Jan 4 - 8am morning ride.  Rode the local trails east and west of Snake Road near Waterdown.  The trails were in great shape, perfectly frozen.  However I ended up breaking a chain (on a brand new drive train!), witch required a 10 minute quick-link trail fix.  6pm was a group ride with the BicycleWorks gang.  Typically the Wednesday night group ride has riders with a wide range of experience, skill, and fitness.  However this week was all experienced, fit riders which meant for a great ride/ awesome workout as I worked to keep up!

Jan 5 - 6am weight workout working on chest, back, core.  7pm hockey (I play hockey in a mens league once a week).

Jan 6 - 8am morning ride local trails.  Conditions good, it was -2 ish degrees so the trails were nicely frozen.
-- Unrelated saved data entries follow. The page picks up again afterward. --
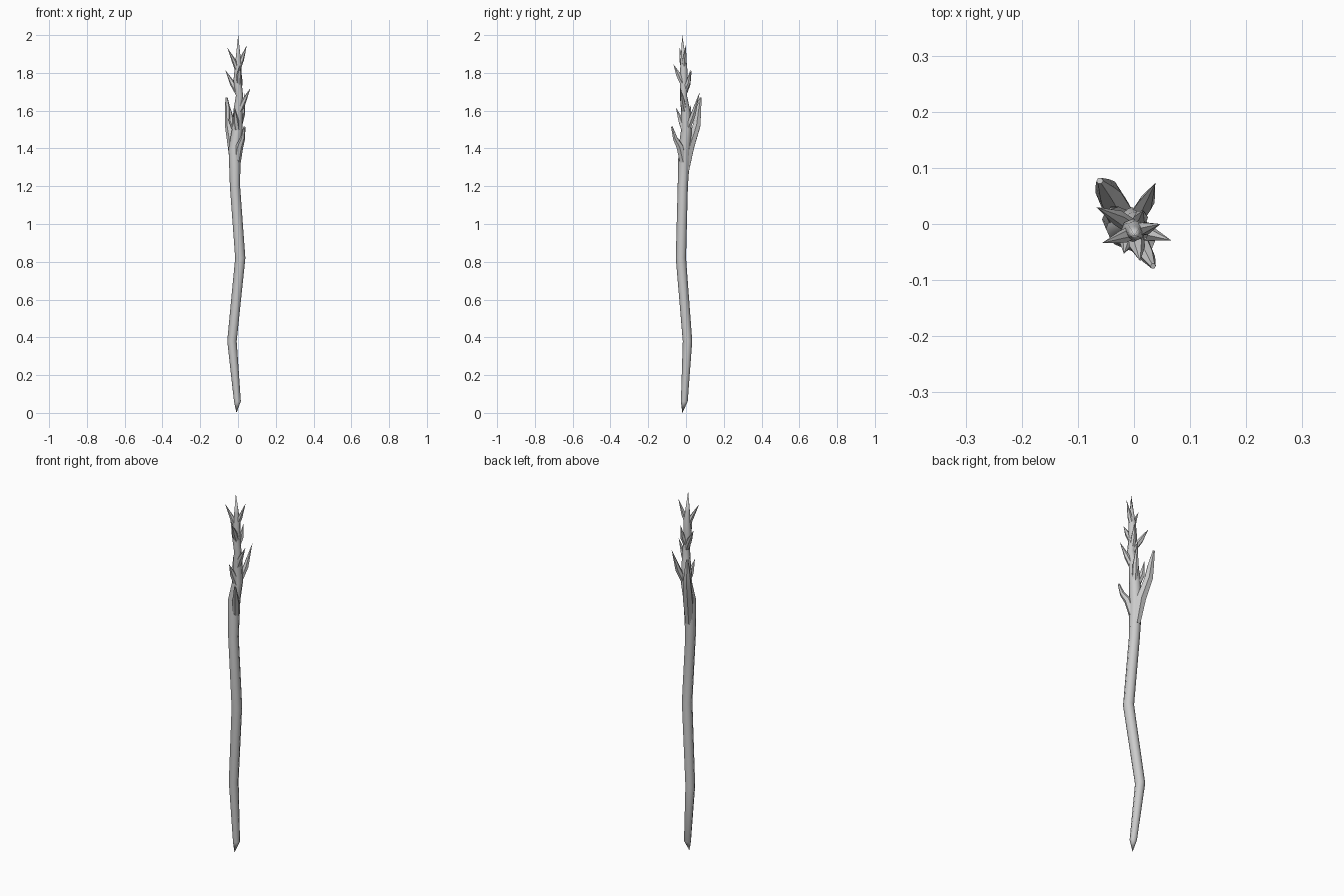
import bpy, bmesh, math
from mathutils import Vector


def tube(name, pts, sides=8):
    """Sweep horizontal-ish rings through (x, y, z, radius); radius 0 makes a point."""
    bm = bmesh.new()
    rings = []
    for i, p in enumerate(pts):
        c, r = Vector(p[:3]), p[3]
        if r == 0:
            rings.append([bm.verts.new(c)])
            continue
        a, b = pts[max(i - 1, 0)], pts[min(i + 1, len(pts) - 1)]
        d = (Vector(b[:3]) - Vector(a[:3])).normalized()
        u = Vector((0, 1, 0)).cross(d).normalized()
        v = d.cross(u)
        rings.append([bm.verts.new(c + r * (u * math.cos(t) + v * math.sin(t)))
                      for t in (2 * math.pi * k / sides for k in range(sides))])
    for a, b in zip(rings, rings[1:]):
        for k in range(sides):
            n = (k + 1) % sides
            if len(a) == 1:
                bm.faces.new((a[0], b[n], b[k]))
            elif len(b) == 1:
                bm.faces.new((a[k], a[n], b[0]))
            else:
                bm.faces.new((a[k], a[n], b[n], b[k]))
    for ring in (rings[0], rings[-1]):
        if len(ring) > 1:
            bm.faces.new(ring)
    bmesh.ops.recalc_face_normals(bm, faces=bm.faces)
    me = bpy.data.meshes.new(name)
    bm.to_mesh(me)
    bm.free()
    ob = bpy.data.objects.new(name, me)
    bpy.context.collection.objects.link(ob)
    bpy.ops.object.select_all(action='DESELECT')
    ob.select_set(True)
    bpy.context.view_layer.objects.active = ob
    bpy.ops.object.shade_smooth_by_angle(angle=math.radians(50))
    return ob


# Crooked shaft, tapering into the central spike
tube("shaft", [
    (-0.008, -0.02, 0.0, 0), (-0.003, -0.009, 0.06, 0.018),
    (-0.032, 0.008, 0.38, 0.025), (0.012, -0.027, 0.82, 0.027),
    (-0.016, -0.017, 1.2, 0.027), (-0.018, -0.008, 1.4, 0.032),
    (-0.004, 0.002, 1.5, 0.028), (0.0, -0.002, 1.6, 0.024),
    (0.008, -0.014, 1.68, 0.019), (-0.003, -0.012, 1.76, 0.021),
    (0.002, -0.012, 1.84, 0.018), (0.001, -0.015, 1.89, 0.012),
    (0.001, -0.02, 2.0, 0)])

# Large blade-like branch at the back left
tube("large_branch", [
    (-0.018, -0.002, 1.28, 0.02), (-0.027, 0.02, 1.41, 0.027),
    (-0.046, 0.056, 1.52, 0.023), (-0.052, 0.065, 1.59, 0.017),
    (-0.061, 0.077, 1.67, 0.006)], 6)

# Lower front twig with a blunt end
tube("lower_twig", [
    (-0.005, -0.015, 1.33, 0.02), (0.008, -0.033, 1.41, 0.02),
    (0.025, -0.058, 1.455, 0.013), (0.034, -0.075, 1.515, 0.005)], 6)

# Thorns: root, swollen middle, tip
thorns = [
    ((0.0, -0.005, 1.48), (-0.012, -0.027, 1.55), (-0.018, -0.053, 1.615), 0.016),
    ((0.002, 0.008, 1.5), (0.022, 0.038, 1.58), (0.038, 0.073, 1.7), 0.015),
    ((0.0, -0.005, 1.58), (0.028, -0.018, 1.645), (0.066, -0.029, 1.72), 0.014),
    ((-0.005, 0.005, 1.47), (-0.035, 0.018, 1.55), (-0.045, 0.025, 1.63), 0.015),
    ((0.006, -0.012, 1.68), (-0.03, 0.012, 1.745), (-0.067, 0.03, 1.815), 0.014),
    ((0.002, -0.012, 1.73), (0.006, -0.04, 1.79), (0.011, -0.066, 1.845), 0.014),
    ((0.004, -0.01, 1.7), (0.012, 0.012, 1.75), (0.016, 0.024, 1.82), 0.013),
    ((0.001, -0.012, 1.8), (-0.02, -0.023, 1.86), (-0.057, -0.034, 1.935), 0.012),
    ((0.001, -0.012, 1.82), (0.02, -0.008, 1.87), (0.047, 0.0, 1.95), 0.012)]
for i, (a, b, c, r) in enumerate(thorns):
    tube(f"thorn_{i + 1}", [(*a, r), (*b, r), (*c, 0)], 6)
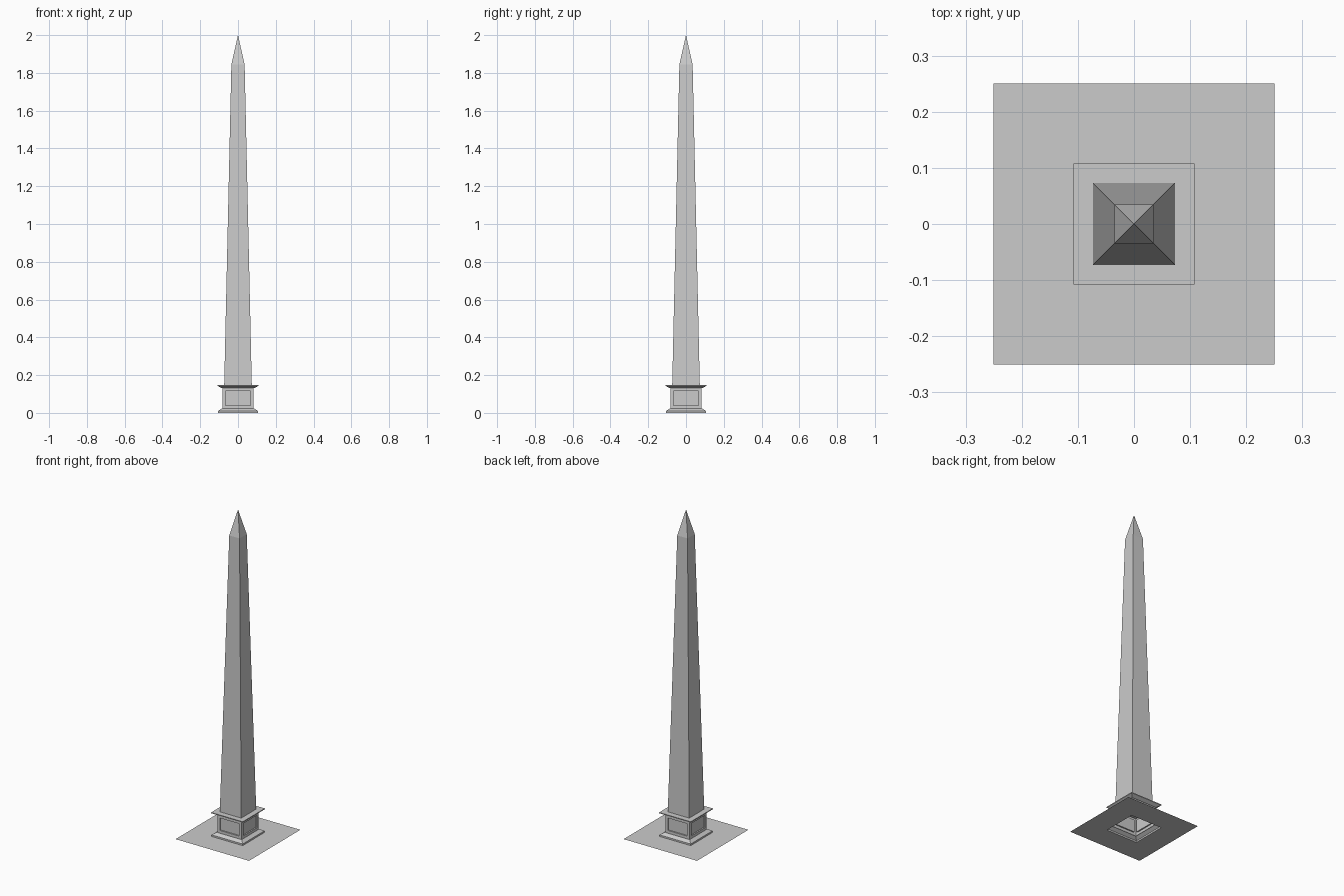
import bpy
import bmesh

if "Cube" in bpy.data.objects:
    bpy.data.objects.remove(bpy.data.objects["Cube"])


def finish(name, bm):
    mesh = bpy.data.meshes.new(name)
    bm.to_mesh(mesh)
    bm.free()
    obj = bpy.data.objects.new(name, mesh)
    bpy.context.collection.objects.link(obj)
    return obj


def square_rings(profile):
    """Skin square rings given as (half width, height); zero width is an apex."""
    bm = bmesh.new()
    rings = []
    for h, z in profile:
        if h == 0:
            rings.append([bm.verts.new((0, 0, z))] * 4)
        else:
            rings.append([bm.verts.new((x * h, y * h, z))
                          for x, y in ((-1, -1), (1, -1), (1, 1), (-1, 1))])
    bands = []
    for low, high in zip(rings, rings[1:]):
        band = []
        for i in range(4):
            j = (i + 1) % 4
            corners = [low[i], low[j], high[j], high[i]]
            band.append(bm.faces.new(list(dict.fromkeys(corners))))
        bands.append(band)
    bm.normal_update()
    return bm, bands


# Flat ground slab, open under the pedestal
bm, _ = square_rings([(0.25, 0), (0.106, 0)])
finish("base_slab", bm)

# Pedestal with sloped plinth, body and flared cornice
bm, bands = square_rings([
    (0.106, 0.0), (0.106, 0.010), (0.088, 0.022), (0.083, 0.022),
    (0.083, 0.132), (0.088, 0.132), (0.1075, 0.143), (0.1075, 0.148),
    (0.073, 0.148),
])
# Recessed panel on each side of the body
body = bands[3]
bmesh.ops.inset_individual(bm, faces=body, thickness=0.017, use_even_offset=True)
panels = bmesh.ops.extrude_discrete_faces(bm, faces=body)["faces"]
for f in panels:
    f.normal_update()
    bmesh.ops.translate(bm, verts=f.verts[:], vec=f.normal * -0.008)
finish("pedestal", bm)

# Tapered shaft with pyramid tip
bm, _ = square_rings([(0.073, 0.148), (0.035, 1.845), (0, 2.0)])
finish("shaft", bm)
Jan 7 - 8am BicycleWorks group ride...too muddy.  It was about +4 degrees and the trails were too muddy.  Riding them was only doing damage so we took the mountain bikes to the road.

Jan 8 - 8am morning local ride. At -2 degrees trail conditions were again frozen and perfect.  However, I managed to break my chain again!  Even with my relative lack of finesse, I should not be breaking a chain this often.  I will have to get it looked at.

So that's it for my training activity for the week.  Nothing too regimented yet.  Mainly getting out on the bike as often as my work, and personal schedules allow.

Have to note that effective training not only includes physical activity, but also nutrition, and having a proper nutrition plan based on goals.  I have been asked to explain what I do in this regard in more a topic for a future post!

Tuesday, 3 January 2012

Happy New Year! Wah Happen in December

So the first two weeks of December saw everything go according to plan, more or less.  Then the holiday season hit.  The Christmas and New Years holidays, including a 10 day trip to visit my family in Saskatchewan, were extremely enjoyable.  However, the season of overindulgence and carbohydrate overload, and almost zero training, has left me with an extra 10 pounds that I didn't own a month ago.  So it's time to get back to the discipline of the training schedule and nutrition plan.

Regarding nutrition, based on my weight, body composition, and activity level I generally need about 4,000 calories per day to maintain my body mass; so the plan is to take in 3,000 calories per day until I hit my goal weight.  I will stick with the 5 meals each day, and eliminate any high glycemic carbs except for my post workout meals (all other meals will be lean protein, select fat, and high fibre vegetables).  Post workout meal is generally 40 - 60 (depending on the type of activity) grams of whey protein, 40 -60 grams (depending on the intensity of the activity) of a dextrose based sports/recovery drink mix, and a Branched Chain Amino Acid based recovery mix.

Regarding training, I schedule 3 weight workouts per week, and am either on the bike or trainer as often as possible (every day if I can).  I also play hockey once each week.  For now the training schedule and activity will be focused on cutting weight; as I get closer to my goal weight, the focus will trend towards increasing endurance, increasing core strength, and maintaining leg strength. All training will also include elements to increase technical skills.

Other December Stuff

English Jim signed up for the Crank the Shield!!  So he will join NewfieSteve and me in 'friendly' rivalry for this one!  Their pics are below...can you pic out the Englishman from the Newfie??

Also, yours truly (that's me eh!) is featured on my nutritionist's (Theo Phillips at website, this month, at  Thanks Theo!

OK, so other than some personal shite you really don't want to hear about (trust me), nothing else exciting really happened in December regarding me mountain biking.  So here is looking forward to January!!